Source texts of formatted documents =
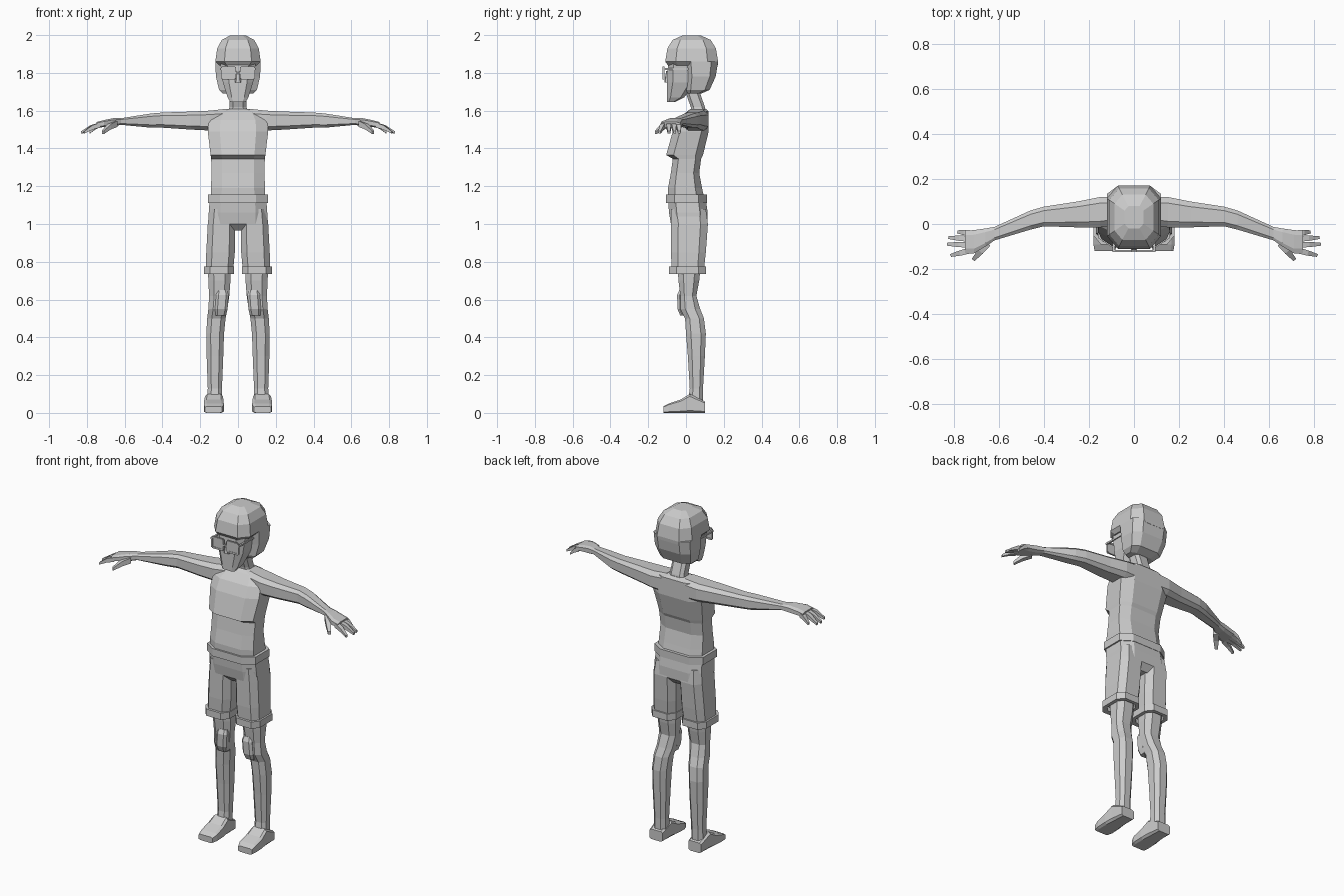
import bpy, bmesh
from math import sin, cos, radians
from mathutils import Vector

if "Cube" in bpy.data.objects:
    bpy.data.objects.remove(bpy.data.objects["Cube"])

GREY = (0.6, 0.6, 0.6, 1)
grey = bpy.data.materials.new("plain_grey")
grey.use_nodes = True
grey.diffuse_color = GREY
grey.node_tree.nodes["Principled BSDF"].inputs["Base Color"].default_value = GREY


def skin(name, rings, mirror):
    """Bridge a list of point rings, cap both ends and add the object."""
    bm = bmesh.new()
    loops = [[bm.verts.new(point) for point in ring] for ring in rings]
    for lower, upper in zip(loops, loops[1:]):
        for i in range(len(lower)):
            bm.faces.new((lower[i - 1], lower[i], upper[i], upper[i - 1]))
    bm.faces.new(loops[0])
    bm.faces.new(loops[-1])
    bmesh.ops.recalc_face_normals(bm, faces=bm.faces)
    mesh = bpy.data.meshes.new(name)
    bm.to_mesh(mesh)
    bm.free()
    mesh.materials.append(grey)
    obj = bpy.data.objects.new(name, mesh)
    bpy.context.collection.objects.link(obj)
    if mirror:
        obj.modifiers.new("mirror", 'MIRROR').use_mirror_merge = False


def loft(name, rings, axis='z', mirror=False, corner=0.6):
    """Loft of chamfered rectangles; each ring is (position, a min, a max, b min, b max)."""
    c = corner
    octagon = [(1, -c), (1, c), (c, 1), (-c, 1), (-1, c), (-1, -c), (-c, -1), (c, -1)]
    order = {'x': "tab", 'y': "atb", 'z': "abt"}[axis]
    outlines = []
    for position, a_min, a_max, b_min, b_max in rings:
        outline = []
        for u, v in octagon:
            value = {'t': position,
                     'a': (a_min + a_max + u * (a_max - a_min)) / 2,
                     'b': (b_min + b_max + v * (b_max - b_min)) / 2}
            outline.append([value[key] for key in order])
        outlines.append(outline)
    skin(name, outlines, mirror)


def centred(name, rings, corner=0.6):
    """Loft about x = 0; each ring is (height, half width, front, back)."""
    loft(name, [(z, -half, half, front, back) for z, half, front, back in rings],
         corner=corner)


def finger(name, root, tip, radius):
    """Tapered four-sided digit that bends downwards towards its tip."""
    root, tip, up = Vector(root), Vector(tip), Vector((0, 0, 1))
    side = (tip - root).cross(up).normalized()
    knuckle = (root + tip) / 2 + up * radius / 2
    square = [side + up, up - side, -side - up, side - up]
    stations = [(root, radius), (knuckle, radius * 0.9), (tip, radius / 2)]
    skin(name, [[point + corner * size for corner in square] for point, size in stations], True)


def box(name, centre, size, mirror=False):
    x, y, z = (extent / 2 for extent in size)
    square = [(x, y), (-x, y), (-x, -y), (x, -y)]
    skin(name, [[Vector(centre) + Vector((u, v, w)) for u, v in square] for w in (-z, z)], mirror)


# Head and neck
centred("face", [(1.645, .04, -.1, -.06), (1.67, .055, -.1, -.01),
                 (1.75, .08, -.1, .05), (1.86, .095, -.095, .05)])
centred("nose", [(1.75, .017, -.115, -.09), (1.81, .008, -.105, -.09)])
centred("neck", [(1.57, .055, .03, .11), (1.62, .045, .025, .1), (1.72, .045, -.01, .065)])

# Hair: rounded dome with a brim, and a fall at the back and sides
dome = [(1.84, .1, -.095, .168)]
for angle in (0, 30, 55, 80):
    spread = cos(radians(angle)) ** 0.6
    dome.append((1.86 + .14 * sin(radians(angle)), .12 * spread,
                 .03 - .14 * spread, .03 + .14 * spread))
centred("hair_dome", dome)
centred("hair_fall", [(1.69, .08, .01, .08), (1.71, .1, 0, .125),
                      (1.78, .117, 0, .157), (1.86, .12, -.01, .17)])

# Glasses
LENS_X, LENS_Y, LENS_Z = .05, -.12, 1.8
LENS_WIDTH, LENS_HEIGHT, RIM = .07, .06, .01
box("lens", (LENS_X, LENS_Y, LENS_Z), (LENS_WIDTH, RIM / 2, LENS_HEIGHT), True)
for sign, edge, flank in ((-1, "bottom", "inner"), (1, "top", "outer")):
    box(edge + "_rim", (LENS_X, LENS_Y, LENS_Z + sign * LENS_HEIGHT / 2),
        (LENS_WIDTH, RIM, RIM), True)
    box(flank + "_rim", (LENS_X + sign * LENS_WIDTH / 2, LENS_Y, LENS_Z),
        (RIM, RIM, LENS_HEIGHT), True)
box("glasses_bridge", (0, LENS_Y, LENS_Z), (.03, RIM, RIM))
box("glasses_temple", (.09, -.05, 1.82), (RIM, .15, RIM), True)

# Torso, with a ledge under the chest
centred("torso", [(1.12, .145, -.095, .1), (1.19, .143, -.095, .085), (1.27, .14, -.08, .07),
                  (1.345, .142, -.07, .08), (1.365, .145, -.105, .09),
                  (1.49, .16, -.07, .12), (1.55, .155, -.04, .12),
                  (1.595, .12, .005, .12), (1.61, .05, .025, .105)])

# Arms and hands
loft("arm", [(.06, 0, .12, 1.49, 1.61), (.15, -.015, .12, 1.495, 1.6),
             (.25, -.015, .1, 1.5, 1.595), (.4, -.01, .077, 1.51, 1.59),
             (.46, -.025, .06, 1.51, 1.585), (.62, -.073, -.013, 1.525, 1.56),
             (.66, -.1, -.02, 1.517, 1.56), (.71, -.13, -.027, 1.513, 1.55),
             (.75, -.13, -.03, 1.51, 1.54)], axis='x', mirror=True)
tips = {"little": (.785, -.035), "ring": (.825, -.06),
        "middle": (.83, -.09), "index": (.815, -.14)}
for place, (digit, (tip_x, tip_y)) in enumerate(tips.items()):
    finger(digit + "_finger", (.73, -.04 - place * .026, 1.525), (tip_x, tip_y, 1.485), .013)
finger("thumb", (.65, -.085, 1.53), (.715, -.16, 1.485), .016)

# Shorts
centred("shorts_waistband", [(z, .16, -.105, .11) for z in (1.11, 1.155)])
centred("shorts_seat", [(.965, .1, -.045, .085), (1, .155, -.08, .115),
                        (1.06, .155, -.09, .115), (1.13, .15, -.095, .105)])
loft("shorts_leg", [(.76, .025, .17, -.075, .095), (.85, .017, .168, -.08, .105),
                    (1, .015, .16, -.08, .116), (1.08, .02, .15, -.08, .105)], mirror=True)
# Turned-up hem, hollow inside
HEM_LOW, HEM_HIGH = .735, .775
hem_inside, hem_outside = (.04, .16, -.06, .085), (.02, .18, -.09, .105)
loft("shorts_hem", [(HEM_HIGH, *hem_inside), (HEM_LOW, *hem_inside),
                    (HEM_LOW, *hem_outside), (HEM_HIGH, *hem_outside)], mirror=True)

# Legs
loft("leg", [(.8, .04, .16, -.045, .08), (.7, .04, .157, -.04, .07),
             (.62, .046, .153, -.03, .055), (.55, .056, .157, -.03, .075),
             (.5, .066, .163, -.005, .095), (.42, .074, .168, 0, .105),
             (.3, .078, .166, .01, .1), (.13, .085, .16, .02, .09),
             (.05, .085, .163, .01, .09)], mirror=True, corner=0.5)
loft("kneecap", [(.515, .064, .118, -.03, .02), (.55, .055, .122, -.045, .02),
                 (.625, .05, .116, -.047, .02), (.65, .056, .11, -.035, .02)], mirror=True)

# Feet
loft("foot", [(.1, .085, .17, 0, .06), (.02, .08, .175, 0, .1), (-.03, .076, .18, 0, .07),
              (-.09, .075, .18, 0, .05), (-.12, .085, .175, 0, .035)],
     axis='y', mirror=True, corner=0.75)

What the exercise asks = Take every line above that includes "spread" and list it.

Answer =
    spread = cos(radians(angle)) ** 0.6
    dome.append((1.86 + .14 * sin(radians(angle)), .12 * spread,
                 .03 - .14 * spread, .03 + .14 * spread))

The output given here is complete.